Review: the beauty and suffering of Frankenstein10th November 2016
This adaptation of Mary Shelley’s classic novel ‘Frankenstein ‘s both emotionally gripping and beautifully put together. Nick Dear’s script is engaging and transports the gothic story to modern day issues of social ostracisation and the nature of love.

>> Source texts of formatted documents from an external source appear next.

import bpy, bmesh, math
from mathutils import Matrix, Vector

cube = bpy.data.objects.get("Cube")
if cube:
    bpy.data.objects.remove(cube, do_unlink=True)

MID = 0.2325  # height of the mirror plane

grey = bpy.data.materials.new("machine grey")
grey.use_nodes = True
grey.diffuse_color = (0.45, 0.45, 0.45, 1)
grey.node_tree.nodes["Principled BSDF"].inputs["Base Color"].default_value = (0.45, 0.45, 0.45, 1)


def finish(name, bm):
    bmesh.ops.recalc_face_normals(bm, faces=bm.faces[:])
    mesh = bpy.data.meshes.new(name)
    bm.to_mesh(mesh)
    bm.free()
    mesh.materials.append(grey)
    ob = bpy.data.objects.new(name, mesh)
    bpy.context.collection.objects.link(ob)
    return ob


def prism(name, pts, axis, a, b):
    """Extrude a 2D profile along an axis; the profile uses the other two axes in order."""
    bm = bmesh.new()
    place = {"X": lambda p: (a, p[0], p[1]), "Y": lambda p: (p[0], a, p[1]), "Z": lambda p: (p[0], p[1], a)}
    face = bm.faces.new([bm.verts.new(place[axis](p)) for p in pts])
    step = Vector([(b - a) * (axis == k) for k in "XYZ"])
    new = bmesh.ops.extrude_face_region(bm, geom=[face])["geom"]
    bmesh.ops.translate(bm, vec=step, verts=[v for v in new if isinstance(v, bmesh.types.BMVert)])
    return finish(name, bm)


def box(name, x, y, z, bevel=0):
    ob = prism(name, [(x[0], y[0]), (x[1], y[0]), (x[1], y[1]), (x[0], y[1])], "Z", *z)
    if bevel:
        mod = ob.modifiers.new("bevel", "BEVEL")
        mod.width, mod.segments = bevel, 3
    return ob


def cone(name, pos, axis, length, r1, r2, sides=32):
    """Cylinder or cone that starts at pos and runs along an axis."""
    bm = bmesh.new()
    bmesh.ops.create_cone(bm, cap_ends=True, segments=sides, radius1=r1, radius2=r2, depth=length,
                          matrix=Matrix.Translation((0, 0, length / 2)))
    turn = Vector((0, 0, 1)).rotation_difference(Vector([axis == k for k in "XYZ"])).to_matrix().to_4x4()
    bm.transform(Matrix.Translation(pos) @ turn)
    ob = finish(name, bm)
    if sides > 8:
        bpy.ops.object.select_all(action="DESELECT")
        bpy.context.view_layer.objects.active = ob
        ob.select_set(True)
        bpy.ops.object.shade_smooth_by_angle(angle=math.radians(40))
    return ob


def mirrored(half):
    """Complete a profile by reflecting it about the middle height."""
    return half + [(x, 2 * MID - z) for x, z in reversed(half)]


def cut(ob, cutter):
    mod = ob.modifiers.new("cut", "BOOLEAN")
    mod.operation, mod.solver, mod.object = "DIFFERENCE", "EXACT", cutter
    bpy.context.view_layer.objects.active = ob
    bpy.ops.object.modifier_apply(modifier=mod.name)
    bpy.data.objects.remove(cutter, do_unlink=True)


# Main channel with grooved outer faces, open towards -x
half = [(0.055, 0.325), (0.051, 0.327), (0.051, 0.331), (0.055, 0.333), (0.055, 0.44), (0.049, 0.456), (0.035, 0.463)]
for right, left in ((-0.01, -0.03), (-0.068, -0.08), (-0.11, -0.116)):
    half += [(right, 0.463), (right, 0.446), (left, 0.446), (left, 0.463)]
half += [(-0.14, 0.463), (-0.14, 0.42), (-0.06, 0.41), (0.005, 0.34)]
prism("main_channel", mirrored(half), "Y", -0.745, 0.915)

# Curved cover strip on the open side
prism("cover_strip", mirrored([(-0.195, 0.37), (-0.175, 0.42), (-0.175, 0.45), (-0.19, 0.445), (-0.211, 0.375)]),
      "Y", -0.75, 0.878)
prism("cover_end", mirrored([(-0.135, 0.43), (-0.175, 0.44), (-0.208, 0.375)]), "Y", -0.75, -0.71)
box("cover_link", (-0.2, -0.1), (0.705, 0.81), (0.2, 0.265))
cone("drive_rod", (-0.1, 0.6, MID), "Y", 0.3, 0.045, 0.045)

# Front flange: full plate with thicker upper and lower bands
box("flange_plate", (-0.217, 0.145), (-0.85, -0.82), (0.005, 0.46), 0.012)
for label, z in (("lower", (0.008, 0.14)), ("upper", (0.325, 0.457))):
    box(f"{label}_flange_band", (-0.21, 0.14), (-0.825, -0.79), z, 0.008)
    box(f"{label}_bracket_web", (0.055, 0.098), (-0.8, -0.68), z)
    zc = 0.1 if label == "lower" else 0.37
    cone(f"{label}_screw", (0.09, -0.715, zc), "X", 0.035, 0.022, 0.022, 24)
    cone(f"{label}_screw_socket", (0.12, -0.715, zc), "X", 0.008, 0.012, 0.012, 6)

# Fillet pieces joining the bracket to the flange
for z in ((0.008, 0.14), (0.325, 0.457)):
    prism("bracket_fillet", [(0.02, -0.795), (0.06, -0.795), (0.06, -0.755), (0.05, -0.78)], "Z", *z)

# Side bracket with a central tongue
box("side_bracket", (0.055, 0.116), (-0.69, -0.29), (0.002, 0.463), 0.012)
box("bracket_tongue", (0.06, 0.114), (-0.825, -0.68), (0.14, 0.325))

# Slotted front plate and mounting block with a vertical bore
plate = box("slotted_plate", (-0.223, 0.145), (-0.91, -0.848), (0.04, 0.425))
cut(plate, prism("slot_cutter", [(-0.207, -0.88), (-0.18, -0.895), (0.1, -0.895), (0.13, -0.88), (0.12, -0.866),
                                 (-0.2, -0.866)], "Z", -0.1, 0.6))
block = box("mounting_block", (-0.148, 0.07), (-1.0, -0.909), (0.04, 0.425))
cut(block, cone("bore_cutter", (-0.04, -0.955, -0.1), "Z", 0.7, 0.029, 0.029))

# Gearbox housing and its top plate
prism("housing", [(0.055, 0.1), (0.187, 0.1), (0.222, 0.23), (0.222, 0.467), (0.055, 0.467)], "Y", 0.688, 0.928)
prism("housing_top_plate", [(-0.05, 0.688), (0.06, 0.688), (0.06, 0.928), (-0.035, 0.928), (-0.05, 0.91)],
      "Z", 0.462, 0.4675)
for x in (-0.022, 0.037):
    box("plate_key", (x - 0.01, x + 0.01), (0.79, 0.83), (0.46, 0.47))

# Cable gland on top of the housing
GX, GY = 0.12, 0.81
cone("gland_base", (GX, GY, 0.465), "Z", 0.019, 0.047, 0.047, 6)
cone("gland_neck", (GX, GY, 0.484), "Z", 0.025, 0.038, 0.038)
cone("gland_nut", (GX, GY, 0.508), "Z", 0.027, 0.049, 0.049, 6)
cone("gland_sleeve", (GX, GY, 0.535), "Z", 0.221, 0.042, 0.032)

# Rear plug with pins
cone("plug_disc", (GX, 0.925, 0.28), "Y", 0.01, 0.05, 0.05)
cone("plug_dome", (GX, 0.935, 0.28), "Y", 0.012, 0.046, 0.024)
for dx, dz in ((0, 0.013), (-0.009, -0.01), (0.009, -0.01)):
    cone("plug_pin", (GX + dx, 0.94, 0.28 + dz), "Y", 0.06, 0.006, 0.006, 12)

The play opens dramatically with Frankenstein’s Creature, a repulsive and terrifying figure, writhing out of an encasing bag. The make-up and costume design for this production were particularly strong with gruesomely life-like wounds and bruising, but the unsettling nature of the Creature came most directly from the actor, Seamus Lavant. He delivered an extremely impressive and engaging performance, completely committing to the character with its painful physicality, contorted facial expressions and a tortured voice. Other characters were largely overshadowed by his masterful command of the stage. However, Imo Allen as a blind benevolent woman was quietly moving and Frankenstein himself, played by Tom Curzon, managed to end his performance as a defeated, mad, solitary scientist powerfully. This impressive acting handles many of the narrative’s sudden twists to shocking and disturbing effect. You cannot help but become emotionally embroiled in this plot.
‘All lives are precious, even mine’
The production has clearly focused on aesthetics as their designers create believable, and in places mesmerising, scenes. Lighting and music bring the relatively bare set to life, and often create an element of the surreal by using modern synthetic sounds. The play opens with a well-executed choreographed group sequence while the dance between the Creature and his imaginary female counterpart was particularly beautiful. The in-the-round set enabled an atmosphere of intimacy and the two actors were able to capture a pure animalistic element of mating, coyly discovering one another and mimicking movements; crawling on the floor and then intensely wrapping their limbs around each other.
At times the performance seemed slightly forced, and the play took its time to get off the ground. The first half an hour felt clunky and fragmented at times; chuckles at humorous lines were a redeeming factor in amongst some clear audience apprehension. However, the second act was superb and opened up to the exploration of many interesting themes in a manner that didn’t feel laboured. The pivotal scene of conflict between the Creature and Frankenstein effectively symbolised the suffering of all people who are socially outcast. Frankenstein maintains that his creation has no rights, and is just a “mass of nothing”, but the Creature defiantly protests that “All lives are precious, even mine”. Topical issues surround the play, such as the ostracisation of disabled people, or even ideas about abortion which are probed here. The nature of love is also explored in a very moving way as yet again the Creature steals our attention and sympathy, yearning for a companion – “All creatures have a mate. All I ask is for the possibility of love.” The play draws you out of your comfort zone and transports you to a different world; those looking for an intense evening of escapism should buy a ticket to be truly captivated.